The Multiple Lives of Pompeii
Surfaces and Environments
edited by Gabriella Cianciolo Cosentino, Pia Kastenmeier, Katrin Wilhelm
Pompeii's unique and tragic history has attracted scholarly attention over the centuries, but the widespread interest in this city must be sought not only in its ancient history, but also in its 270 years of modern life as well as in the enormous effort its preservation has required (and still requires), to the point that the site can be considered the largest restoration archive worldwide. In fact, Pompeii is not merely an ancient city buried by the eruption of Vesuvius in 79 AD and later rediscovered and unearthed; rather it is the ongoing product of a long history of excavation and a large number of restorations, reconstructions, and museological reconfigurations. Like a palimpsest, it is an imaginary as well as a material entity that has constantly been reshaped by the events of history, its perception through the centuries, and changing tastes. At the same time, the myth of Pompeii, which still fires the human imagination, has had an extraordinary impact on archaeology, art, museology, architecture, cities, and our way of thinking for over two centuries. This book explores the many lives of Pompeii – ancient and modern, on-site and in museums, real and imaginary – in their dialectical and osmotic relationship.

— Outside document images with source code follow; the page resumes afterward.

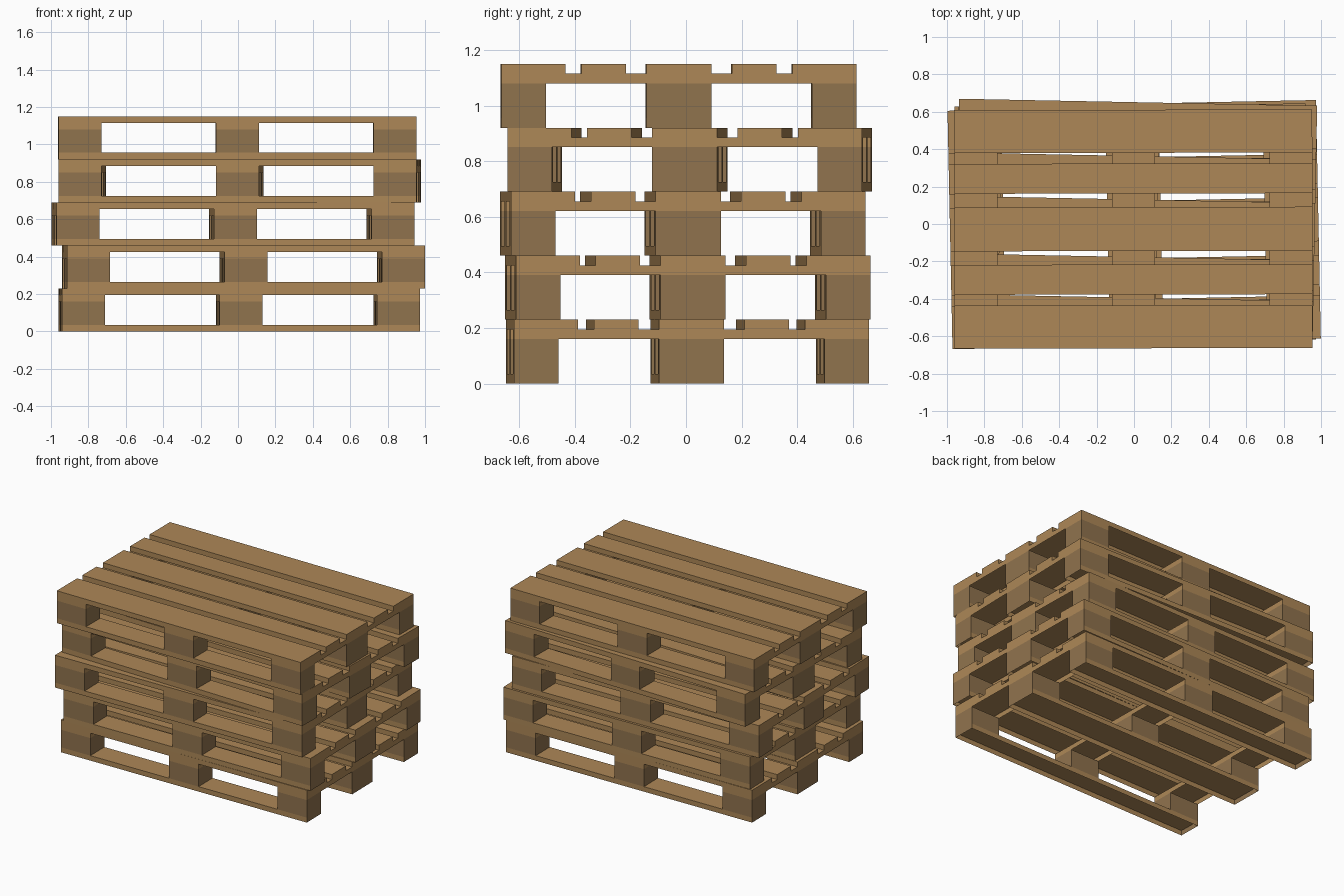
import bpy, bmesh
from mathutils import Vector

if "Cube" in bpy.data.objects:
    bpy.data.objects.remove(bpy.data.objects["Cube"])

W, D, H = 1.914, 1.275, 0.23     # pallet width, depth, height
T = 0.035                        # board thickness
WIDE, NARROW = 0.23, 0.16        # board widths


def material(name, colour):
    m = bpy.data.materials.new(name)
    m.diffuse_color = colour
    m.use_nodes = True
    m.node_tree.nodes["Principled BSDF"].inputs["Base Color"].default_value = m.diffuse_color
    return m


wood = material("wood", (0.42, 0.245, 0.095, 1))
dark = material("block_wood", (0.28, 0.172, 0.076, 1))


def add_box(bm, x, y, z, skip=(), dark_ends=False):
    """Box from (min, max) ranges; skip lists 'top'/'bottom' faces to leave open."""
    v = [bm.verts.new((a, b, c)) for c in z for b in y for a in x]
    quads = {"bottom": (0, 2, 3, 1), "top": (4, 5, 7, 6), "front": (0, 1, 5, 4),
             "back": (3, 2, 6, 7), "left": (2, 0, 4, 6), "right": (1, 3, 7, 5)}
    for side, q in quads.items():
        if side not in skip:
            f = bm.faces.new([v[i] for i in q])
            if dark_ends and side in ("left", "right"):
                f.material_index = 1


def mesh_of(name, boxes, mats, **kw):
    bm = bmesh.new()
    for b in boxes:
        add_box(bm, *b, **kw)
    me = bpy.data.meshes.new(name)
    bm.to_mesh(me)
    bm.free()
    for m in mats:
        me.materials.append(m)
    return me


def span(centre, width):
    return (centre - width / 2, centre + width / 2)


full_x, full_y = span(0, W), span(0, D)
cols = [span(s * (W - WIDE) / 2, WIDE) for s in (-1, 0, 1)]
rows = [span(-(D - NARROW) / 2, NARROW), span(0, 0.235), span((D - NARROW) / 2, NARROW)]
deck = [span(-(D - WIDE) / 2, WIDE), span(-0.27, NARROW), span(0, 0.235),
        span(0.27, NARROW), span((D - WIDE) / 2, WIDE)]

# One pallet: deck boards, cross boards, blocks and runners, all open underneath
parts = {
    "deck_boards": mesh_of("deck_boards", [(full_x, y, (H - T, H)) for y in deck],
                           [wood], skip=("bottom",)),
    "cross_boards": mesh_of("cross_boards", [(x, full_y, (H - 2 * T, H - T)) for x in cols],
                            [wood], skip=("bottom",)),
    "blocks": mesh_of("blocks", [(x, y, (T, H - 2 * T)) for x in cols for y in rows],
                      [dark], skip=("top", "bottom")),
    "bottom_runners": mesh_of("bottom_runners", [(full_x, y, (0, T)) for y in rows],
                              [wood, dark], skip=("bottom",), dark_ends=True),
}

# Stack of five, each nudged and turned a little: x, y, turn
stack = [(0.007, 0.005, 0.0155), (0.029, 0.006, 0.0203), (-0.027, -0.012, 0.021),
         (0.010, 0.0135, -0.0195), (-0.003, -0.027, 0.002)]
for i, (x, y, turn) in enumerate(stack):
    for name, me in parts.items():
        ob = bpy.data.objects.new(f"pallet_{i + 1}_{name}", me)
        ob.location = Vector((x, y, i * H))
        ob.rotation_euler.z = turn
        bpy.context.collection.objects.link(ob)
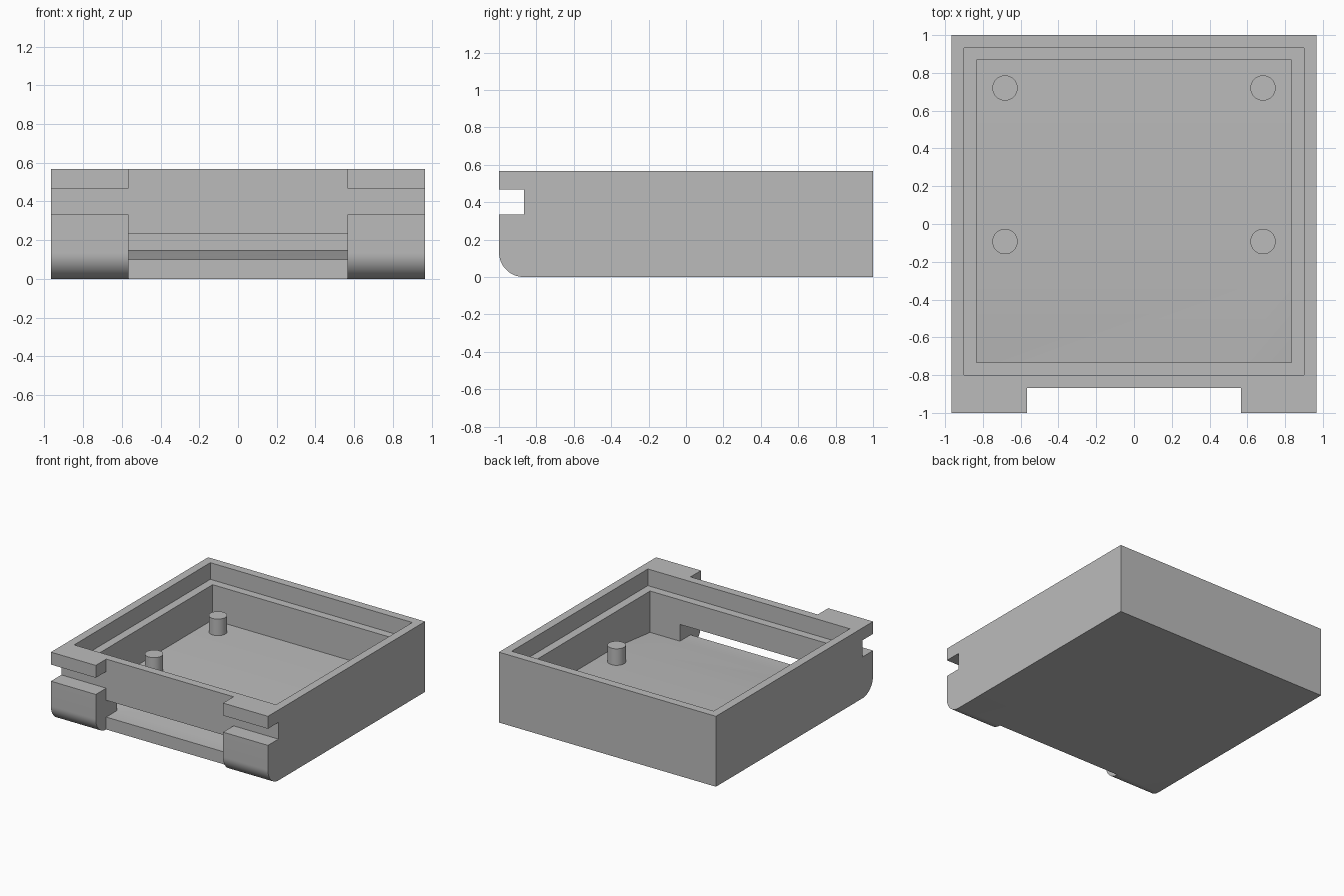
import bpy, bmesh, math

cube = bpy.data.objects.get("Cube")
if cube:
    bpy.data.objects.remove(cube, do_unlink=True)

GREY = (0.5, 0.5, 0.5, 1)
grey = bpy.data.materials.new("plain grey")
grey.use_nodes = True
grey.diffuse_color = GREY
grey.node_tree.nodes["Principled BSDF"].inputs["Base Color"].default_value = GREY


def prism(name, half_width, profile):
    """Extrude a (y, z) profile across x, centred."""
    bm = bmesh.new()
    face = bm.faces.new([bm.verts.new((-half_width, y, z)) for y, z in profile])
    ext = bmesh.ops.extrude_face_region(bm, geom=[face])
    moved = [v for v in ext["geom"] if isinstance(v, bmesh.types.BMVert)]
    bmesh.ops.translate(bm, verts=moved, vec=(2 * half_width, 0, 0))
    bmesh.ops.recalc_face_normals(bm, faces=bm.faces)
    mesh = bpy.data.meshes.new(name)
    bm.to_mesh(mesh)
    bm.free()
    mesh.materials.append(grey)
    obj = bpy.data.objects.new(name, mesh)
    bpy.context.collection.objects.link(obj)
    return obj


def rect(y0, y1, z0, z1):
    return [(y0, z0), (y1, z0), (y1, z1), (y0, z1)]


def cut(target, cutter):
    mod = target.modifiers.new("cut", "BOOLEAN")
    mod.operation, mod.solver, mod.object = "DIFFERENCE", "EXACT", cutter
    deps = bpy.context.evaluated_depsgraph_get()
    mesh = bpy.data.meshes.new_from_object(target.evaluated_get(deps))
    target.modifiers.clear()
    target.data = mesh
    bpy.data.objects.remove(cutter, do_unlink=True)


def smooth(obj):
    bpy.ops.object.select_all(action="DESELECT")
    obj.select_set(True)
    bpy.context.view_layer.objects.active = obj
    bpy.ops.object.shade_smooth_by_angle(angle=math.radians(30))


# Case block: side profile with rounded lower front edge and slot in the front
TOP, STEP, R = 0.567, -0.867, 0.133
arc = [(STEP - R * math.sin(a), R - R * math.cos(a))
       for a in (math.pi / 2 * i / 16 for i in range(17))]
slot = [(-1, 0.333), (STEP, 0.333), (STEP, 0.467), (-1, 0.467)]
case = prism("case", 0.967, [(1, 0)] + arc + slot + [(-1, TOP), (1, TOP)])

# Middle of the front set back between the corner blocks
cut(case, prism("front_notch", 0.567, rect(-1.2, STEP, -0.2, 0.8)))
# Lid recess
cut(case, prism("lid_recess", 0.9, rect(-0.8, 0.933, 0.433, 0.8)))
# Inner cavity, floor sloping down toward the front opening
cut(case, prism("cavity", 0.833, [(-0.733, 0.1), (-0.267, 0.15), (0.867, 0.15),
                                  (0.867, 0.7), (-0.733, 0.7)]))
# Front opening
cut(case, prism("front_opening", 0.567, [(-0.95, 0.1), (-0.733, 0.1), (-0.72, 0.103),
                                         (-0.72, 0.235), (-0.95, 0.235)]))
smooth(case)

# Standoff pins on the floor
for side, x in (("right", -0.683), ("left", 0.683)):
    for end, y in (("front", -0.093), ("back", 0.72)):
        bpy.ops.mesh.primitive_cylinder_add(vertices=32, radius=0.067, depth=0.15,
                                            location=(x, y, 0.208))
        pin = bpy.context.object
        pin.name = f"{end}_{side}_pin"
        pin.data.materials.append(grey)
        smooth(pin)
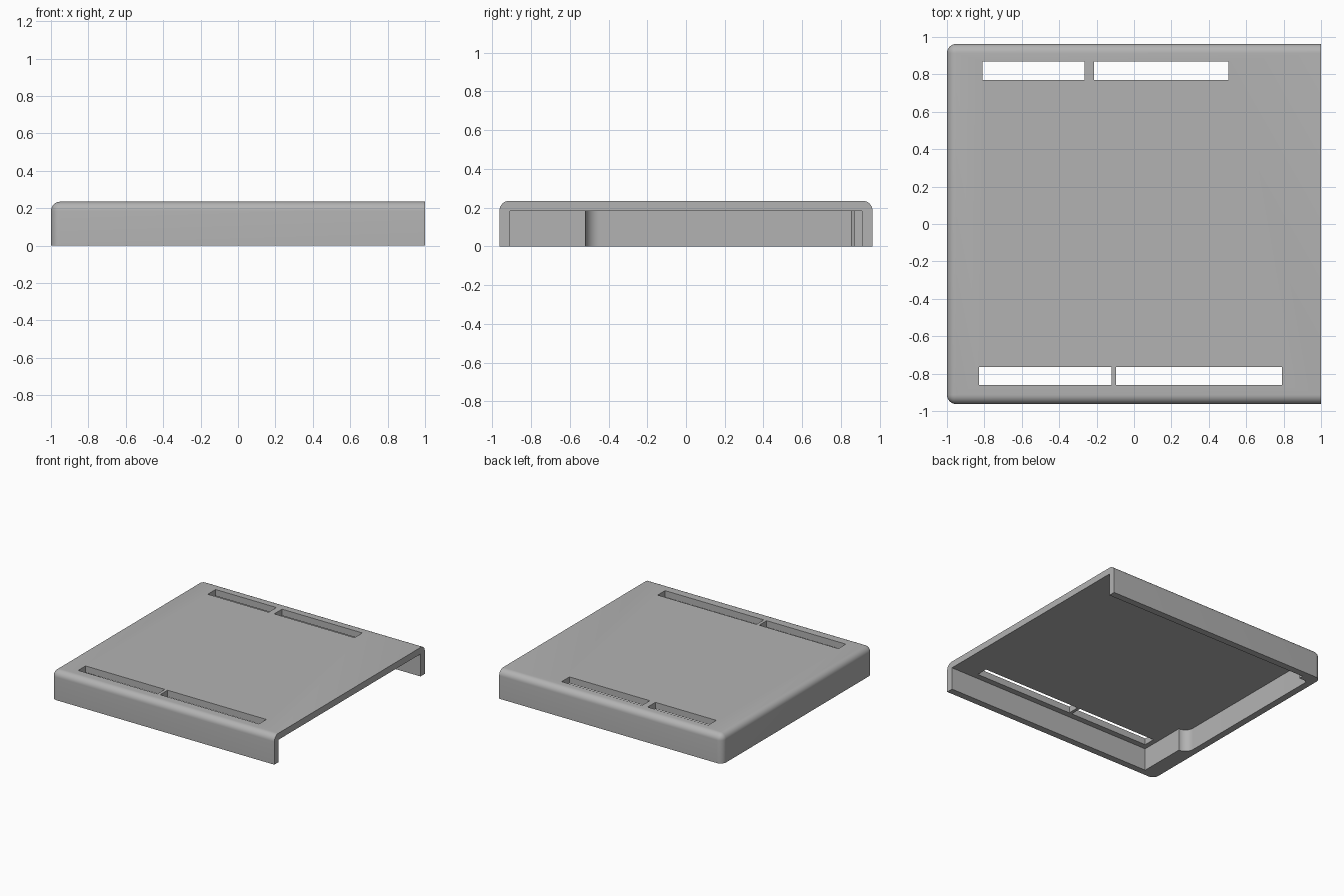
import bpy, bmesh
from math import cos, sin, radians

cube = bpy.data.objects.get("Cube")
if cube:
    bpy.data.objects.remove(cube, do_unlink=True)

grey = bpy.data.materials.new("plain_grey")
grey.use_nodes = True
grey.diffuse_color = (0.45, 0.45, 0.45, 1)
grey.node_tree.nodes["Principled BSDF"].inputs["Base Color"].default_value = (0.45, 0.45, 0.45, 1)

DEPTH, HEIGHT, CEILING, ROUND = 0.963, 0.235, 0.182, 0.05


def prism(name, outline, z0, z1):
    """Extrude a flat outline from z0 to z1."""
    bm = bmesh.new()
    base = bm.faces.new([bm.verts.new((x, y, z0)) for x, y in outline])
    top = bmesh.ops.extrude_face_region(bm, geom=[base])["geom"]
    bmesh.ops.translate(bm, vec=(0, 0, z1 - z0),
                        verts=[v for v in top if isinstance(v, bmesh.types.BMVert)])
    bmesh.ops.recalc_face_normals(bm, faces=bm.faces)
    mesh = bpy.data.meshes.new(name)
    bm.to_mesh(mesh)
    bm.free()
    mesh.materials.append(grey)
    obj = bpy.data.objects.new(name, mesh)
    bpy.context.collection.objects.link(obj)
    return obj


def rect(x0, x1, y0, y1):
    return [(x0, y0), (x1, y0), (x1, y1), (x0, y1)]


# Outer shell, rounded on every upper and upright edge away from the open end
cover = prism("cover", rect(-1, 1, -DEPTH, DEPTH), 0, HEIGHT)
bm = bmesh.new()
bm.from_mesh(cover.data)
rounded = [e for e in bm.edges
           if any(v.co.x < 0 for v in e.verts) and any(v.co.z > 0 for v in e.verts)]
bmesh.ops.bevel(bm, geom=rounded, offset=ROUND, segments=8, profile=0.5, affect='EDGES')
bm.to_mesh(cover.data)
bm.free()

# Cavity open to +x, with a filleted recess along the closed end wall
STEP, WALL, SIDE = -0.87, -0.945, 0.908
r = STEP - WALL
fillet = [(STEP + r * cos(radians(a)), -0.52 + r + r * sin(radians(a)))
          for a in range(270, 179, -9)]
outline = ([(1.1, -SIDE), (STEP, -SIDE)] + fillet +
           [(WALL, 0.855), (WALL + 0.015, 0.87), (STEP, 0.87), (STEP, SIDE), (1.1, SIDE)])
cutters = [prism("cavity_cutter", outline, -0.1, CEILING)]

# Long slots through the top, two along each side
for x0, x1, y0, y1 in [(-0.81, -0.265, 0.77, 0.87), (-0.215, 0.505, 0.77, 0.87),
                       (-0.83, -0.12, -0.86, -0.765), (-0.095, 0.79, -0.86, -0.765)]:
    cutters.append(prism("slot_cutter", rect(x0, x1, y0, y1), 0.1, 0.4))

bpy.ops.object.select_all(action='DESELECT')
bpy.context.view_layer.objects.active = cover
cover.select_set(True)
for cutter in cutters:
    cutter.hide_render = True
    cut = cover.modifiers.new("cut", 'BOOLEAN')
    cut.operation, cut.solver, cut.object = 'DIFFERENCE', 'EXACT', cutter
    bpy.ops.object.modifier_apply(modifier=cut.name)
    bpy.data.objects.remove(cutter, do_unlink=True)

bpy.ops.object.shade_smooth_by_angle(angle=radians(30))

The focus lies on surfaces and environments: two different physical, spatial, and conceptual dimensions of the city which are simultaneously opposites and complementary.